[[ DATA SHOWN, beginning ]]

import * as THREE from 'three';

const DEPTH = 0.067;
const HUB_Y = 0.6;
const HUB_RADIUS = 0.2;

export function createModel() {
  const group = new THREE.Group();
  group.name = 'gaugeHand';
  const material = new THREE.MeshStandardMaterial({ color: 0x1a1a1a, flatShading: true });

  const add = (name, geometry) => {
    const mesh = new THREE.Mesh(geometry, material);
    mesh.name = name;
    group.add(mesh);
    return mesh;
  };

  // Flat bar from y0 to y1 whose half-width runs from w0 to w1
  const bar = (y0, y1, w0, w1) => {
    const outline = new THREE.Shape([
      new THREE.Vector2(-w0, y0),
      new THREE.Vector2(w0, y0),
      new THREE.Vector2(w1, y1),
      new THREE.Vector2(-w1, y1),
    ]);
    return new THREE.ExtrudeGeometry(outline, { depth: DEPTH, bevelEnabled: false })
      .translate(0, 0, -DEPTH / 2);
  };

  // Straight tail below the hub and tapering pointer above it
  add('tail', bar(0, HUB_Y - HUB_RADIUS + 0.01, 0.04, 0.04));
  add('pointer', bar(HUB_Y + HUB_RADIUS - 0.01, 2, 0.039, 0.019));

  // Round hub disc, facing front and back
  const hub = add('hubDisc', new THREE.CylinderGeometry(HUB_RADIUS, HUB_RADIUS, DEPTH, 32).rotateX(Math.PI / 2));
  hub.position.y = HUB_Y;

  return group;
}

[[ DATA SHOWN, end ]]

EXERCISE AIM: Give the listing above again in full, exactly as written.

SOLUTION TO THIS PROBLEM:
import * as THREE from 'three';

const DEPTH = 0.067;
const HUB_Y = 0.6;
const HUB_RADIUS = 0.2;

export function createModel() {
  const group = new THREE.Group();
  group.name = 'gaugeHand';
  const material = new THREE.MeshStandardMaterial({ color: 0x1a1a1a, flatShading: true });

  const add = (name, geometry) => {
    const mesh = new THREE.Mesh(geometry, material);
    mesh.name = name;
    group.add(mesh);
    return mesh;
  };

  // Flat bar from y0 to y1 whose half-width runs from w0 to w1
  const bar = (y0, y1, w0, w1) => {
    const outline = new THREE.Shape([
      new THREE.Vector2(-w0, y0),
      new THREE.Vector2(w0, y0),
      new THREE.Vector2(w1, y1),
      new THREE.Vector2(-w1, y1),
    ]);
    return new THREE.ExtrudeGeometry(outline, { depth: DEPTH, bevelEnabled: false })
      .translate(0, 0, -DEPTH / 2);
  };

  // Straight tail below the hub and tapering pointer above it
  add('tail', bar(0, HUB_Y - HUB_RADIUS + 0.01, 0.04, 0.04));
  add('pointer', bar(HUB_Y + HUB_RADIUS - 0.01, 2, 0.039, 0.019));

  // Round hub disc, facing front and back
  const hub = add('hubDisc', new THREE.CylinderGeometry(HUB_RADIUS, HUB_RADIUS, DEPTH, 32).rotateX(Math.PI / 2));
  hub.position.y = HUB_Y;

  return group;
}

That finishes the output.